As Joe Weisenthal points out, this idea originated last July with a commenter called “Beowulf” at Cullen Roche’s Pragmatic Capitalism blog. Beowulf pointed out that although there are statutory limits that prevent the Treasury from printing paper currency to fund its operations, there’s a quirk in the law that allows the Treasury to print platinum coins of any denomination.

So, Carney takes Wiesenthal’s distortion even further, saying that the PCS idea originated on July 7, 2011 (the date of Cullen Roche’s post), and, as we’ve seen, beowulf originated the idea, but this date is off by at least 8 months.
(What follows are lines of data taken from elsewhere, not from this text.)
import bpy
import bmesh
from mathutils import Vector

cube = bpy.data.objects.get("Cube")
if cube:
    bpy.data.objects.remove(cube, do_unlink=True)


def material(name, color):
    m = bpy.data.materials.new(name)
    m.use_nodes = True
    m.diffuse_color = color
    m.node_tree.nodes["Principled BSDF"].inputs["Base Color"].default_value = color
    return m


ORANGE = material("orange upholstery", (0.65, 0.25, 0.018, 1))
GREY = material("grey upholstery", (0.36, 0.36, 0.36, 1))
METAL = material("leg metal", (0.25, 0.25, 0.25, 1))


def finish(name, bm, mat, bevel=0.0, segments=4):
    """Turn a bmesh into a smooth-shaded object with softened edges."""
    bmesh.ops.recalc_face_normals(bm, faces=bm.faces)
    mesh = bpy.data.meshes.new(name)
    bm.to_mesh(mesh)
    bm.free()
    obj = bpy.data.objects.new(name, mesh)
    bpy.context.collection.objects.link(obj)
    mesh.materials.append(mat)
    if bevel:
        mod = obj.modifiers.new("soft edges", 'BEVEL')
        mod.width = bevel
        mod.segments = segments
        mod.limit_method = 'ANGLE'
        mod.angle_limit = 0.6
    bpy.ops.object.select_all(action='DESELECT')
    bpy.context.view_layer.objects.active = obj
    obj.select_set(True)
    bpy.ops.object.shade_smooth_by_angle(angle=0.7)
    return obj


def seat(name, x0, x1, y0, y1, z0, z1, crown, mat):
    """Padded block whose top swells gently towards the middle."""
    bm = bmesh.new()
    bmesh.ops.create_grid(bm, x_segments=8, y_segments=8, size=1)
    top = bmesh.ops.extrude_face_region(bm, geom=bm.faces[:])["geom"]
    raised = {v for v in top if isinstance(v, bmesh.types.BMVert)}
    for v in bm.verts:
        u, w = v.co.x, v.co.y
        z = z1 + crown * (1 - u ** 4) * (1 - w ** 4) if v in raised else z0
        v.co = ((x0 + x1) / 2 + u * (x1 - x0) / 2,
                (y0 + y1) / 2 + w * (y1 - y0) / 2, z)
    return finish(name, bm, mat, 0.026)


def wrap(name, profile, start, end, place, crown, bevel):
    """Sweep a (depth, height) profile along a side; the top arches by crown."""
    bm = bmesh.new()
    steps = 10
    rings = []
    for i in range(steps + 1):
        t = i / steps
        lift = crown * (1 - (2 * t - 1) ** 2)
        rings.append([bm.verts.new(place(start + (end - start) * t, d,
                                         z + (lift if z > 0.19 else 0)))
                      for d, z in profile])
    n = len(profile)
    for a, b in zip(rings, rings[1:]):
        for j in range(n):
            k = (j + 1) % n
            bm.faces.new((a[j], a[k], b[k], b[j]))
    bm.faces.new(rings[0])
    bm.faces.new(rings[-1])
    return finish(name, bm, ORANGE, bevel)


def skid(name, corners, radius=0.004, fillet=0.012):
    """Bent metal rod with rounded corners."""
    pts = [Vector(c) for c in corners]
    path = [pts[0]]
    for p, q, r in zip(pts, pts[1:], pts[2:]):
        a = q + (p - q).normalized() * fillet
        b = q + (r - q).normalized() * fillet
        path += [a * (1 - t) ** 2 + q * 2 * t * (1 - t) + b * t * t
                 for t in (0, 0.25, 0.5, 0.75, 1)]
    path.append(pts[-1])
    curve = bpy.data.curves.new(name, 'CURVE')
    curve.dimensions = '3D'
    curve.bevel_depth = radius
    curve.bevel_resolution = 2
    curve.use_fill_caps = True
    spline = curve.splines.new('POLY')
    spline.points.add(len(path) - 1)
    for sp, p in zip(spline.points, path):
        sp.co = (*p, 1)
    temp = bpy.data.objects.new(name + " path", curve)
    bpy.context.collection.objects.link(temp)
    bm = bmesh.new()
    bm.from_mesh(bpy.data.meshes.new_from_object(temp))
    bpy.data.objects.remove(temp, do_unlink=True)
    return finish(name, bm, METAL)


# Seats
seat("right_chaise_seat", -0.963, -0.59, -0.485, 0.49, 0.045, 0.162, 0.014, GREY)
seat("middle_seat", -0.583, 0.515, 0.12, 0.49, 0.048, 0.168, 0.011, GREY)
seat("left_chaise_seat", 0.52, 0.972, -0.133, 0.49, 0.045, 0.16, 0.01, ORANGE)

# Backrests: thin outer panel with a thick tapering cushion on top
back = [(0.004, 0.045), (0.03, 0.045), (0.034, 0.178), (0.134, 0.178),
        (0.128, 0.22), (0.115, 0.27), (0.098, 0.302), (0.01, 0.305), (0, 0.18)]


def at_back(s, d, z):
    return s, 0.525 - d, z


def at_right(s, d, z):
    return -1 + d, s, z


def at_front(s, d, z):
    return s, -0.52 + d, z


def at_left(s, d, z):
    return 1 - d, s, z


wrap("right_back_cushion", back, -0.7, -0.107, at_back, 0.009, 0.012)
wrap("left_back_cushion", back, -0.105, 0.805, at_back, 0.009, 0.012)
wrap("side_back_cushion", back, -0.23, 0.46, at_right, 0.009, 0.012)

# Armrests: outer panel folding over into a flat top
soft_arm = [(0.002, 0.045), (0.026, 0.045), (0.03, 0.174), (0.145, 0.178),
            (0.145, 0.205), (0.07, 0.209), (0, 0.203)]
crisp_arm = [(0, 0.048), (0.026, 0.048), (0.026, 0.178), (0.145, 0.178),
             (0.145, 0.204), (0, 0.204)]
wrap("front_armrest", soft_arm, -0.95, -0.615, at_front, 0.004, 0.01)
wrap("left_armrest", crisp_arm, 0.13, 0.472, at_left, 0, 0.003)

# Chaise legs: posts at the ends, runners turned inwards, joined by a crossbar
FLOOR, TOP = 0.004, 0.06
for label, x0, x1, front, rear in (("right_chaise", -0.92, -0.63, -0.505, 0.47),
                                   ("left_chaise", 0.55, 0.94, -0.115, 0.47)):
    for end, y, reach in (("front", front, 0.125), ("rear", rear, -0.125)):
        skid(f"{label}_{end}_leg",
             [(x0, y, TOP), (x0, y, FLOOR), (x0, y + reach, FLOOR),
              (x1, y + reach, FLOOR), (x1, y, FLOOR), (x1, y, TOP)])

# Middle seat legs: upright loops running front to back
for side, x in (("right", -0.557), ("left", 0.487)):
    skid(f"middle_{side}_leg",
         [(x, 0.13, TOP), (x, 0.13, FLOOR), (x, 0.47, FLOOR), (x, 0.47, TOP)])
Carney probably picked this up from Wiesenthal, because he neither bothered to check it by searching the web, nor even re-read Cullen Roche’s post; where the updates indicate prior posts on PCS to that one.

Carney goes on to point out that he’s changed his mind about the inflationary impact of the trillion dollar coin saying:
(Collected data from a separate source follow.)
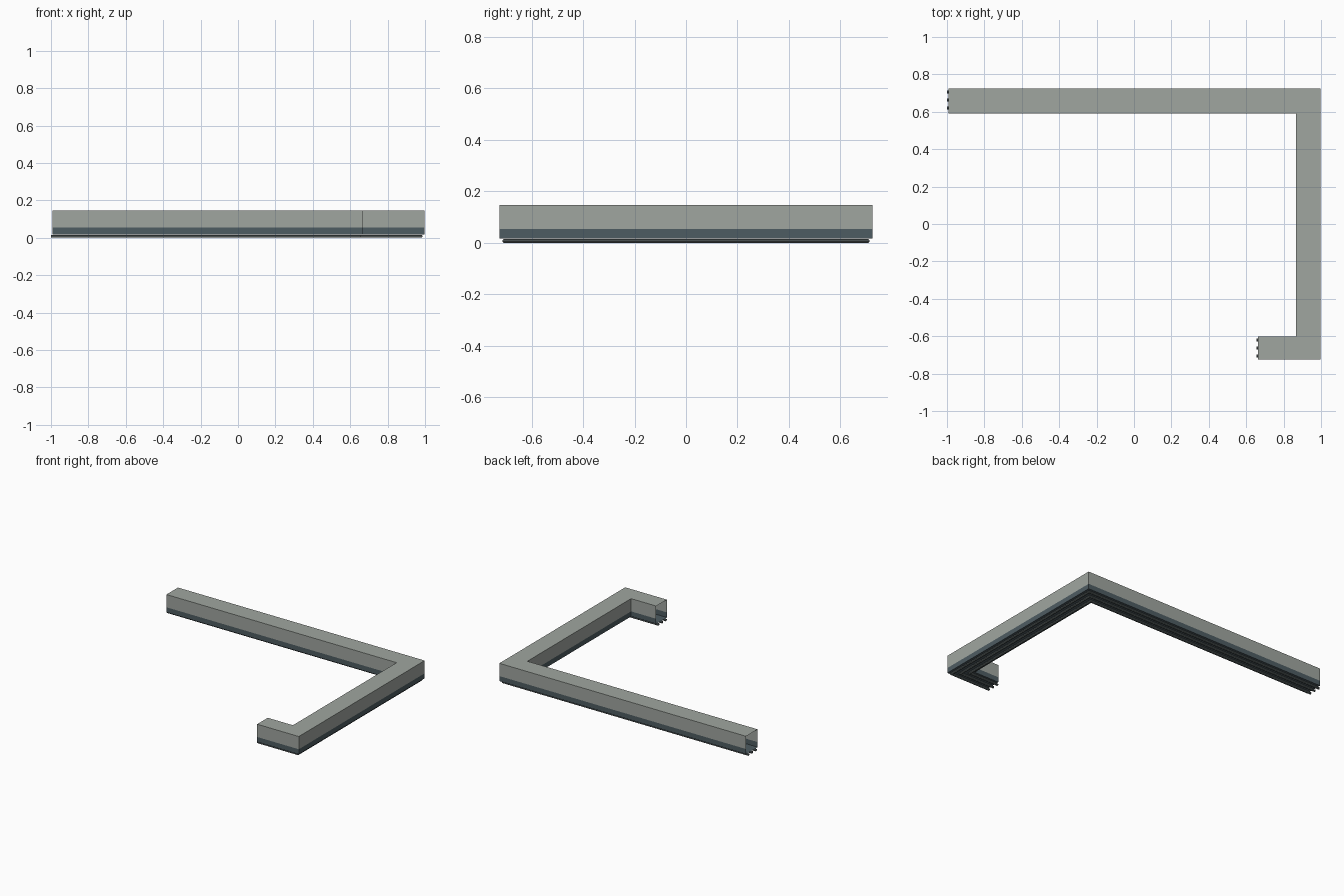
import bpy, bmesh, math

if "Cube" in bpy.data.objects:
    bpy.data.objects.remove(bpy.data.objects["Cube"])

def material(name, rgb):
    m = bpy.data.materials.new(name)
    m.diffuse_color = (*rgb, 1)
    m.use_nodes = True
    m.node_tree.nodes["Principled BSDF"].inputs["Base Color"].default_value = m.diffuse_color
    return m

GREY = material("warm grey", (0.352, 0.381, 0.352))
SLATE = material("dark slate", (0.076, 0.107, 0.122))
RAIL = material("rail grey", (0.118, 0.143, 0.143))

OUT_X, OUT_Y = 0.998, 0.725

def path(u, overhang, short_scale=1.0):
    """Mitred hook-shaped run, offset inward by u from the outer edge."""
    s = u * short_scale
    return [(-0.992 - overhang, OUT_Y - u), (OUT_X - u, OUT_Y - u),
            (OUT_X - u, -OUT_Y + s), (0.662 - overhang, -OUT_Y + s)]

def sweep(name, section, mats, overhang=0.0, short_scale=1.0, caps=False, rule=None):
    """Carry a closed (offset, height) section along the run."""
    bm = bmesh.new()
    rows = [[bm.verts.new((x, y, z)) for x, y in path(u, overhang, short_scale)]
            for u, z in section]
    n = len(rows)
    for i in range(n):
        a, b = rows[i], rows[(i + 1) % n]
        for k in range(3):
            bm.faces.new((a[k], a[k + 1], b[k + 1], b[k]))
    if caps:
        bm.faces.new([r[0] for r in rows])
        bm.faces.new([r[-1] for r in rows])
    bmesh.ops.recalc_face_normals(bm, faces=bm.faces)
    bm.normal_update()
    top = [f for f in bm.faces if f.normal.z > 0.9]
    bottom = [f for f in bm.faces if f.normal.z < -0.9]
    # keep the open shell facing outward
    if top and bottom and top[0].calc_center_median().z < bottom[0].calc_center_median().z:
        bmesh.ops.reverse_faces(bm, faces=bm.faces)
    if rule:
        for f in bm.faces:
            f.material_index = rule(f.calc_center_median().z)
    me = bpy.data.meshes.new(name)
    bm.to_mesh(me)
    bm.free()
    for m in mats:
        me.materials.append(m)
    ob = bpy.data.objects.new(name, me)
    bpy.context.collection.objects.link(ob)
    return ob

# Hollow casing with open ends: grey above, slate band and underside below
W, BASE, BAND, TOP = 0.133, 0.017, 0.054, 0.147
sweep("casing", [(0, BASE), (W, BASE), (W, BAND), (W, TOP), (0, TOP), (0, BAND)],
      [GREY, SLATE], short_scale=0.92, rule=lambda z: 0 if z > BAND else 1)

# Three slim rails running beneath the casing
R = 0.0085
for i, offset in enumerate((0.02, 0.062, 0.105)):
    ring = [(offset + R * math.cos(math.tau * k / 8 + math.pi / 8),
             R * math.cos(math.pi / 8) + R * math.sin(math.tau * k / 8 + math.pi / 8))
            for k in range(8)]
    sweep(f"rail_{i + 1}", ring, [RAIL], overhang=0.008, caps=True)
This concern now seems to me to be seriously misplaced. There would really not be any additional inflationary pressures caused by a trillion coin

The key point here is that the government would not be throwing an extra trillion dollars into the economy. It would, rather, be spending exactly how much it planned to spend anyway. It would not be issuing bonds to cover some of that spending but bond issuance by the Treasury does not do very much (probably nothing at all) to combat inflation anyway. The amount of government issued financial assets remains the same, even though the composition of dollars and Treasury bonds changes.

This is exactly the position of Modern Money Theory (MMT), as articulated by Scott Fullwiler. And Carney adds:

There could a long-term inflationary problem, I suppose, if the government fell in love with the idea and used platinum coins to finance ever larger deficits. But that seems unlikely. And, in any case, the Fed could step in and use its monetary policy tools to counteract the spendthrift coiners.

That’s not quite the MMT position, which is that deficits wouldn’t cause inflation unless the government continued deficit spending past the point of full employment. In any event, Carney provides no reason for thinking that there might be a long-term inflationary problem absent Fed intervention.

Carney’s post is an improvement on the first two. It identifies beowulf by name (or handle, anyway). And it indicates that there would be no inflation if the option were used because it doesn’t involve any more spending than before. On the other hand, his provenance of the idea is false, and he’s not clear about why long-term inflation may be a prospect.

Neither Chris Hayes’s post, nor Carney’s considers PCS solutions other than TDC ones. They both see PCS as essentially a band-aid we can put on the debt ceiling problem. They don’t see it as something that could introduce a profound change in the background of fiscal policy. My next post will cover the efforts of Matthew Yglesias and Kevin Drum.

(Cross-posted from New Economic Perspectives.)